Dr. Golub has compiled a list of natural ways to treat your bunions and relieve the pressure and pain before you resort to medical measures.
Blame your family tree for your bunions. While the shoes you choose and the way you spend your day may exacerbate your bunions, the root cause is genetics. If your relatives have them, your chances are high as well.
Arthritis is another factor because the disease deteriorates the cartilage in your joints. Even pregnancy can contribute to the development of bunions. During pregnancy, women’s hormones change, joints become more relaxed, the foot arch flattens, and the baby bump shifts the center of gravity forward toward the toes.
Whatever is causing your bunions, they’re not a health risk unless the deformity becomes debilitating. But if your bunion is cramping your style, here are your options for a nonmedical approach.

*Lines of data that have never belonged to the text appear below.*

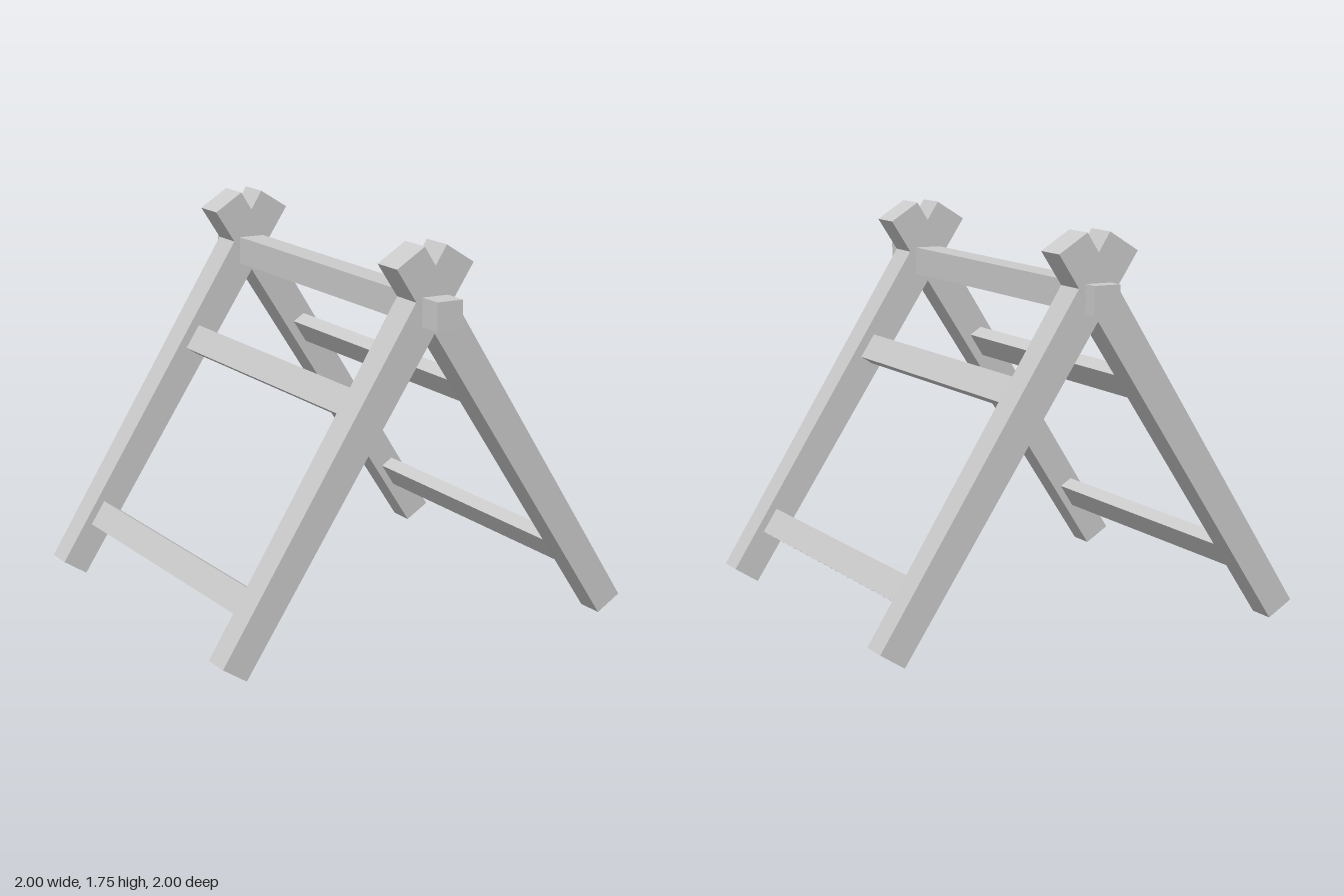
import * as THREE from 'three';

const material = new THREE.MeshStandardMaterial({ color: 0xcccccc, flatShading: true });

// Centre line of a leg on the +x side; the other side is mirrored
const FOOT = new THREE.Vector2(0.945, 0.035);
const TIP = new THREE.Vector2(-0.12, 1.712);
const LENGTH = FOOT.distanceTo(TIP);
const TILT = Math.atan2(FOOT.x - TIP.x, TIP.y - FOOT.y);
const FRAME_Z = [0.805, -0.847];

// Square beam, slightly thinner at the foot
function taperedBeam(bottom, top, length) {
  const geometry = new THREE.BoxGeometry(1, length, 1);
  const p = geometry.attributes.position;
  for (let i = 0; i < p.count; i++) {
    const width = p.getY(i) > 0 ? top : bottom;
    p.setX(i, p.getX(i) * width);
    p.setZ(i, p.getZ(i) * width);
  }
  geometry.computeVertexNormals();
  return geometry;
}

export function createModel() {
  const model = new THREE.Group();
  model.name = 'trestleFrame';

  function add(name, geometry, x, y, z, tilt = 0) {
    const mesh = new THREE.Mesh(geometry, material);
    mesh.name = name;
    mesh.position.set(x, y, z);
    mesh.rotation.z = tilt;
    model.add(mesh);
  }

  const legGeometry = taperedBeam(0.13, 0.158, LENGTH);
  const rungLength = FRAME_Z[0] - FRAME_Z[1];
  const rungGeometry = new THREE.BoxGeometry(0.065, 0.123, rungLength);
  const middleZ = (FRAME_Z[0] + FRAME_Z[1]) / 2;

  for (const [label, side] of [['left', 1], ['right', -1]]) {
    // Crossing legs of the front and back frames
    FRAME_Z.forEach((z, i) => {
      add(`${label}${i ? 'Back' : 'Front'}Leg`, legGeometry,
        side * (FOOT.x + TIP.x) / 2, (FOOT.y + TIP.y) / 2, z, side * TILT);
    });
    // Rungs between the frames, lying in the slope of the legs
    for (const [level, y] of [['Lower', 0.27], ['Upper', 1.068]]) {
      const x = FOOT.x - (y - FOOT.y) * Math.tan(TILT);
      add(`${label}${level}Rung`, rungGeometry, side * x, y, middleZ, side * TILT);
    }
  }

  // Ridge beam through both crossings
  add('ridgeBeam', new THREE.BoxGeometry(0.124, 0.126, 2), 0, 1.478, 0);

  return model;
}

Excess weight causes more pressure on your feet. In fact, your feet take the brunt of your weight, so the more you weigh, the more they bear, which can be bad news for bunions.
Women get bunions more than men because of the shoes they wear. High heels, which force your toes into a point and concentrate the pressure, are one of the main culprits. Over time, the joint at the base of your big toe gets used to being bent out of shape and stays that way.
When you have bunions, your toes are going to need some extra wiggle room. If weather permits, sandals are a good option. However, when you need full coverage, look for wide athletic shoes with flexible soles and good support.
Material with a little give to it, like soft leather or canvas, are smart choices. But make sure you choose shoes that keep your heel in place so your feet don’t slide forward and crowd your toes.
One of the best ways to relieve the pain and pressure of bunions is to pad them. Small, cushiony discs, also called moleskin, are available at your local drug store and put a buffer between your shoe and your bunion.
Dr. Golub can offer you a small splint or show you a taping technique to keep your toes in better alignment and help train them to stay straight. This won’t cure your bunion, but it can significantly slow the progression.
If you’re feeling pain from your bunion, it’s likely caused by inflammation — your body’s way of dealing with anything out of sorts in your system. Ice packs do wonders for naturally reducing swelling. However, at the end of a long day on your feet, sometimes there’s nothing better than soaking your feet in warm water to help them relax.
Sometimes you just need a little extra support. Orthotics, or padded shoe inserts, can redistribute and even out the pressure on your feet, which can give your toes and bunions a much-needed break. These are available over the counter or, if you need customized support, Dr. Golub can fit you for prescription orthotics.
If your bunions have progressed past the point where natural remedies can help, it’s time to see Dr. Golub. The first course of action may be to try nonsteroidal anti-inflammatory drugs (NSAIDs) like ibuprofen to ease your pain.
In some cases, a bunionectomy may be necessary. If so, you can trust Dr. Golub to treat you and your bunions with expertise and compassion. After all, if the Phoenix Suns count on him to keep their feet in top condition, you can, too.
If your bunions are cramping your style, contact us today.